In Praise of Sesame Baguettes in Paris
I suppose I’m doing all those things the diet-police are advising against – namely having fat and carbohydrates for breakfast in lieu of “healthier” options, like having a bowl of kale-flecked quinoa or downing a cilantro smoothie. But as much as I like fruits and vegetables (and herbs), the only thing I am able to face first thing in the morning is something a little less threatening – namely bread, salted butter, and coffee. And that’s all.
For a while, I was adding a swipe of chestnut or buckwheat honey to my butter-smeared morning ritual, but since deciding that one seemed to be fighting the other on my plate (and who wants to referee their breakfast?), salted butter won out over the honey. Which has also been easier since I’ve been getting regular deliveries of salted butter from Normandy (thanks Jennifer!), which is so good that adding anything to it, like honey or jam, is the equivalent of putting herbs in a perfectly good smoothie.
Years ago I wrote about my crack baguette, the bread that I could never get enough of. Whose disappearance I still haven’t recovered from, even though it’s been probably five years since it was mercilessly snatched from my breakfast plate. At one point, someone tried to pin the demise of the bakery on me, for not giving up their address. (Because like cable television and mobile phone service in France, if something is working for you, you don’t touch it. You leave it alone.) But since living in a culture of c’est pas ma faute, I think I could hardly be blamed when the elderly couple that ran the bakery finally decided on retirement. And believe me, if I had sway over who could retire, I’d be working on that list at this very moment.

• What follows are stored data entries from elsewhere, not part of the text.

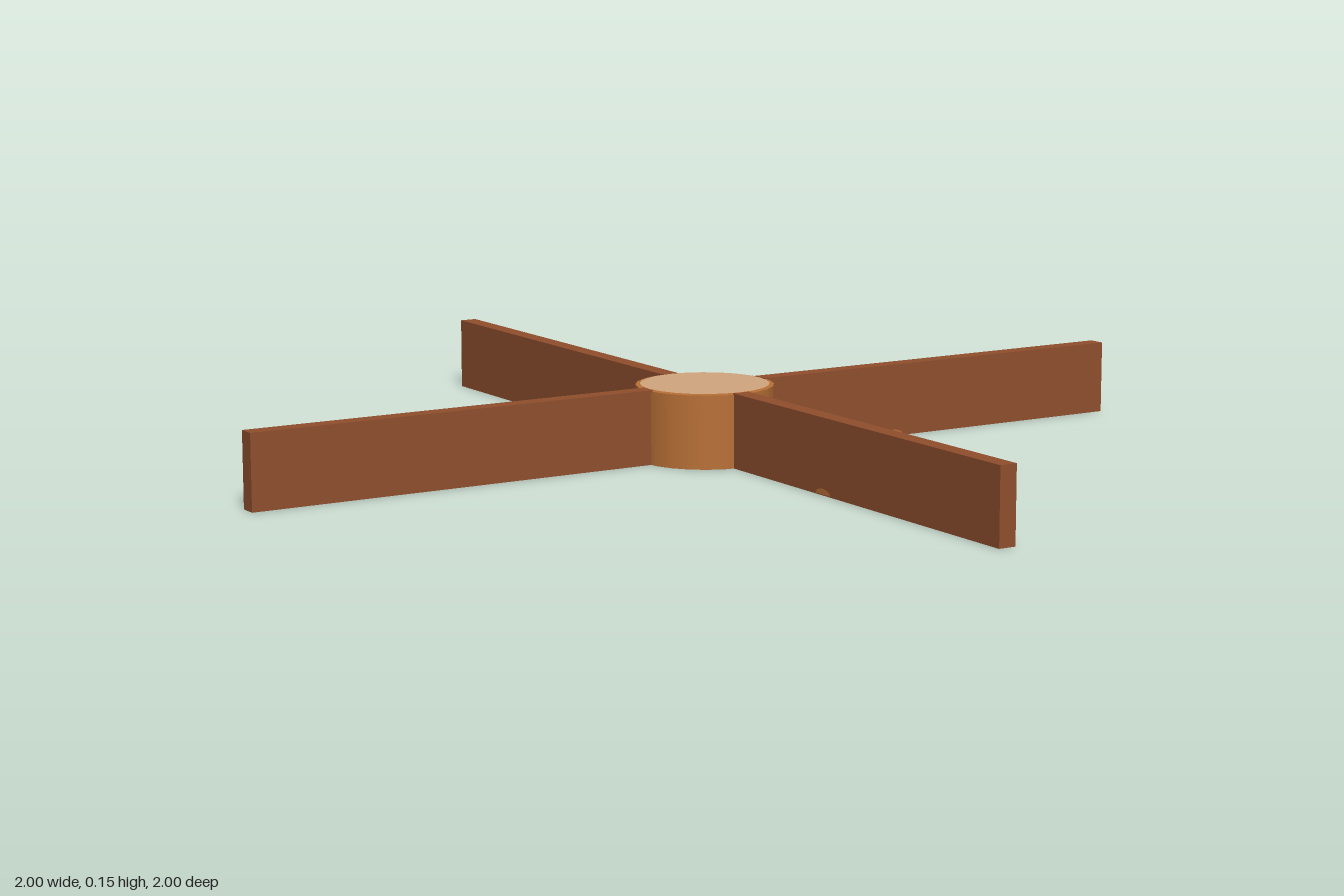
import * as THREE from 'three';

export function createModel() {
  const armWood = new THREE.MeshStandardMaterial({ color: 0x8f4f2d });
  armWood.name = 'dark brown';
  const hubWood = new THREE.MeshStandardMaterial({ color: 0xb87036, side: THREE.DoubleSide });
  hubWood.name = 'copper brown';
  const capWood = new THREE.MeshStandardMaterial({ color: 0xd0a57d });
  capWood.name = 'pale tan';

  const HEIGHT = 0.15, RADIUS = 0.139, THICK = 0.036, INNER = 0.132, SIDES = 24;
  const model = new THREE.Group();
  model.name = 'crossStand';

  const add = (parent, name, geometry, material) => {
    const mesh = new THREE.Mesh(geometry, material);
    mesh.name = name;
    parent.add(mesh);
    return mesh;
  };

  // Hub: a hollow drum, open underneath and closed on top
  const hub = new THREE.Group();
  hub.name = 'hub';
  model.add(hub);
  add(hub, 'hubWall', new THREE.CylinderGeometry(RADIUS, RADIUS, HEIGHT - 0.002, SIDES, 1, true), hubWood)
    .position.y = HEIGHT / 2 - 0.001;
  add(hub, 'hubTop', new THREE.CircleGeometry(RADIUS, SIDES).rotateX(-Math.PI / 2), hubWood)
    .position.y = HEIGHT - 0.002;
  add(hub, 'hubCap', new THREE.CircleGeometry(0.13, SIDES).rotateX(-Math.PI / 2), capWood)
    .position.y = HEIGHT;

  // Four arms, each with a tiny pale mark on the lower edge of one face
  const armGeometry = new THREE.BoxGeometry(1 - INNER, HEIGHT, THICK)
    .translate((1 + INNER) / 2, HEIGHT / 2, 0);
  const markGeometry = new THREE.CircleGeometry(0.025, 10, 0, Math.PI)
    .scale(1, 0.45, 1).translate(0.45, 0.002, THICK / 2 + 0.001);
  for (let i = 0; i < 4; i++) {
    const arm = new THREE.Group();
    arm.name = 'arm' + (i + 1);
    add(arm, 'armBoard', armGeometry, armWood);
    add(arm, 'armMark', markGeometry, hubWood);
    arm.rotation.y = i * Math.PI / 2;
    model.add(arm);
  }
  return model;
}
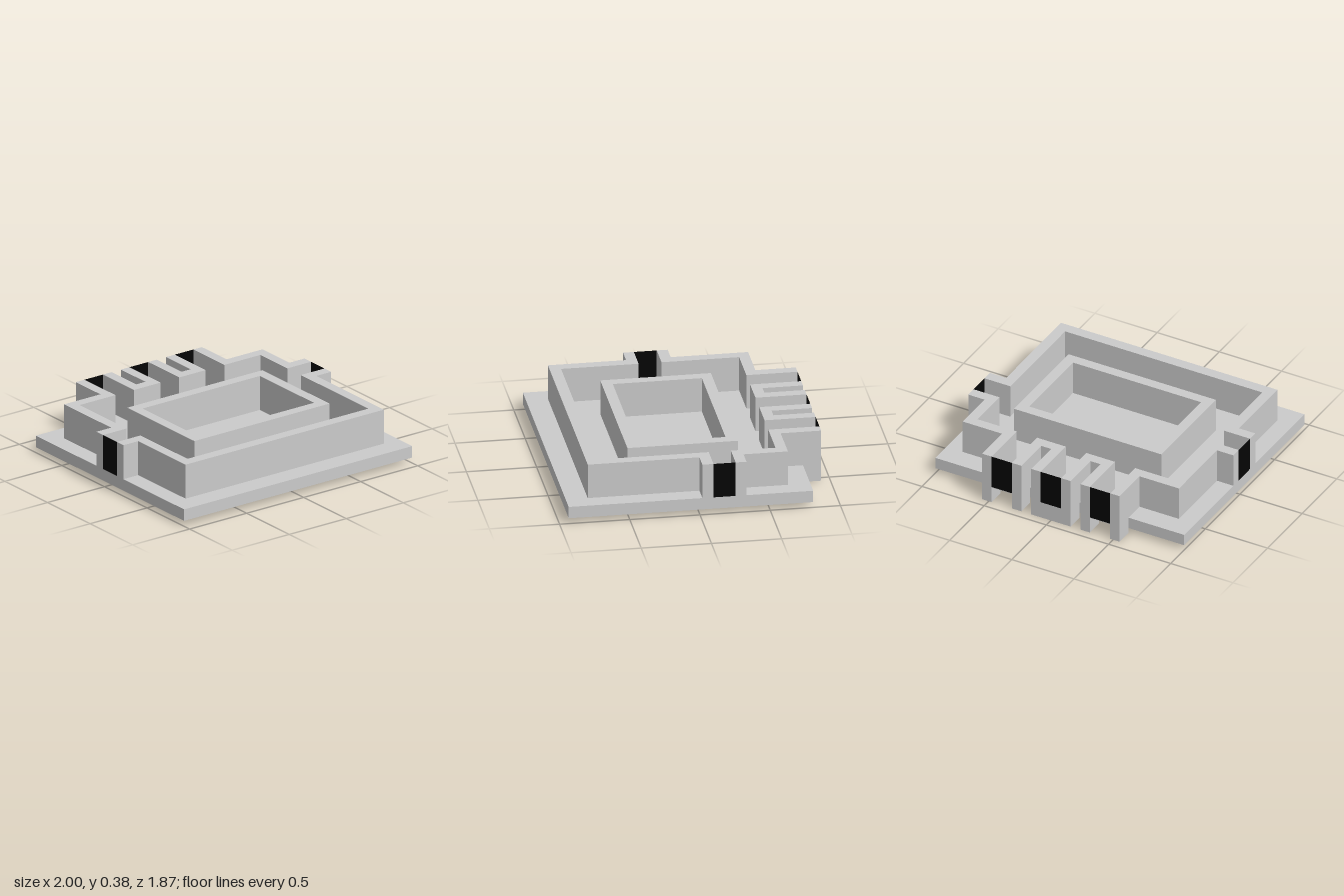
import * as THREE from 'three';

const FLOOR = 0.128, TOP = 0.385, BASE = 0.041;
const BACK = -0.935, EDGE = -0.806, FRONT = 0.935;

const grey = new THREE.MeshStandardMaterial({ color: 0xcccccc, flatShading: true });
const thinGrey = new THREE.MeshStandardMaterial({ color: 0xcccccc, side: THREE.DoubleSide });
const black = new THREE.MeshStandardMaterial({ color: 0x050505, side: THREE.DoubleSide });

// Raise a floor-plan outline of [x, z] points from y0 to y1
function raise(name, outline, y0, y1, hole) {
  const toVec = ([x, z]) => new THREE.Vector2(x, -z);
  const shape = new THREE.Shape(outline.map(toVec));
  if (hole) shape.holes.push(new THREE.Path(hole.map(toVec).reverse()));
  const geo = new THREE.ExtrudeGeometry(shape, { depth: y1 - y0, bevelEnabled: false });
  geo.rotateX(-Math.PI / 2);
  geo.translate(0, y0, 0);
  const mesh = new THREE.Mesh(geo, grey);
  mesh.name = name;
  return mesh;
}

const rect = (x0, x1, z0, z1) => [[x0, z0], [x1, z0], [x1, z1], [x0, z1]];

// Thin upright panel closing the end of a passage
function panel(name, material, width, x, z, turn, y0 = FLOOR, y1 = TOP) {
  const mesh = new THREE.Mesh(new THREE.PlaneGeometry(width, y1 - y0), material);
  mesh.name = name;
  mesh.position.set(x, (y0 + y1) / 2, z);
  mesh.rotation.y = turn;
  return mesh;
}

export function createModel() {
  const model = new THREE.Group();

  // Ground slab
  model.add(raise('basePlate', rect(-1, 1, EDGE, FRONT), BASE, FLOOR));

  // Front wall, wrapping round to both side passages
  model.add(raise('frontWall', [
    [-0.87, 0.778], [0.87, 0.778], [0.87, -0.017], [1, -0.017], [1, -0.096], [0.793, -0.096],
    [0.793, 0.697], [-0.793, 0.697], [-0.793, 0.145], [-1, 0.145], [-1, 0.222], [-0.87, 0.222],
  ], FLOOR, TOP));

  // Back corner walls
  model.add(raise('backRightWall', [
    [-1, -0.096], [-0.87, -0.096], [-0.87, -0.647], [-0.553, -0.647], [-0.553, BACK],
    [-0.477, BACK], [-0.477, -0.571], [-0.793, -0.571], [-0.793, -0.018], [-1, -0.018],
  ], FLOOR, TOP));
  model.add(raise('backLeftWall', [
    [0.553, BACK], [0.553, -0.647], [0.87, -0.647], [0.87, -0.331], [1, -0.331], [1, -0.254],
    [0.793, -0.254], [0.793, -0.571], [0.477, -0.571], [0.477, BACK],
  ], FLOOR, TOP));

  // U-shaped walls between the three back passages
  for (const s of [-1, 1]) {
    model.add(raise('passageDivider', [
      [0.314, BACK], [0.314, -0.571], [0.082, -0.571], [0.082, BACK],
      [0.158, BACK], [0.158, -0.647], [0.238, -0.647], [0.238, BACK],
    ].map(([x, z]) => [s * x, z]), FLOOR, TOP));
  }

  // Inner courtyard wall
  model.add(raise('innerWall', rect(-0.553, 0.632, -0.331, 0.457), FLOOR, TOP,
    rect(-0.477, 0.553, -0.254, 0.38)));

  // Feet under the passage walls that overhang the slab
  for (const s of [-1, 1]) {
    for (const [a, b] of [[0.082, 0.158], [0.238, 0.314], [0.477, 0.553]]) {
      model.add(raise('passageFoot', rect(s * a, s * b, BACK, EDGE), 0, FLOOR));
    }
  }

  // Thin floors and dark end panels of the back passages
  for (const x of [-0.3955, 0, 0.3955]) {
    model.add(raise('passageFloor', rect(x - 0.082, x + 0.082, BACK, EDGE), FLOOR - 0.004, FLOOR));
    model.add(panel('backPanel', black, 0.164, x, BACK, Math.PI));
  }
  model.add(panel('middleApron', thinGrey, 0.164, 0, BACK, Math.PI, 0, FLOOR));

  // Dark end panels of the side passages
  model.add(panel('leftPanel', black, 0.158, 1, -0.175, Math.PI / 2));
  model.add(panel('rightPanel', black, 0.163, -1, 0.0635, -Math.PI / 2));

  return model;
}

Fortunately, a number of other bakeries make a baguette au sésame, and others have taken the place on my plate (although not quite in my heart) of the boulanger who made that excellent sesame baguette up at Barbès. Folks will often ask me about baguette recipes, or want to find out how Parisians make baguettes at home. And while I am sure there are one or two people right currently proofing their yeast so they can wake up tomorrow morning at 2:30 am to begin shaping their morning loaves, the other 99.99% of us in Paris that are happy to head to the corner bakery for our baguettes.
And really, it’s also part of a daily ritual to go stand in line at the neighborhood bakery, make some obligatory small-talk with the counterperson (at least in my case, because I want to keep them on my good side), then heading home with your loaf. My bakery, however, runs out of sesame baguettes first thing in the morning, which, of course, begs the question – which I posed to them the other day): Why not make more?
I guess it’s a little hard to comprehend the concept of if you are a business and there is a big demand for something you are making, you might want to consider ramping up production. Instead it’s pas notre faute (not our fault) and they told me that I could reserve a sesame baguette by calling them, which sounds a little odd to me. Nevertheless, I’m considering it, because I’m tired of waking up at 5:45 am and waiting in line at the bakery in the rain with my pillow and sleeping bag just to make sure I get a sesame baguette.
Still, those sesame-crusted breads have captivated me and I suppose unless I start making my own baguettes at home (and seriously, I’m probably the only one in Paris with an oven big enough to bake a baguette in, so there goes that excuse), I’m going to have to spent more sleepless nights wondering if I’ll make it over there in time to get my morning loaf. And continue to make sure my alarm clock is in tip-top working order. Or simply get a tent.
UPDATE: A bakery in Paris is now making excellent sesame baguettes (with a touch of curry), Boulangerie Utopie. They’re listed on my Paris Pastry page.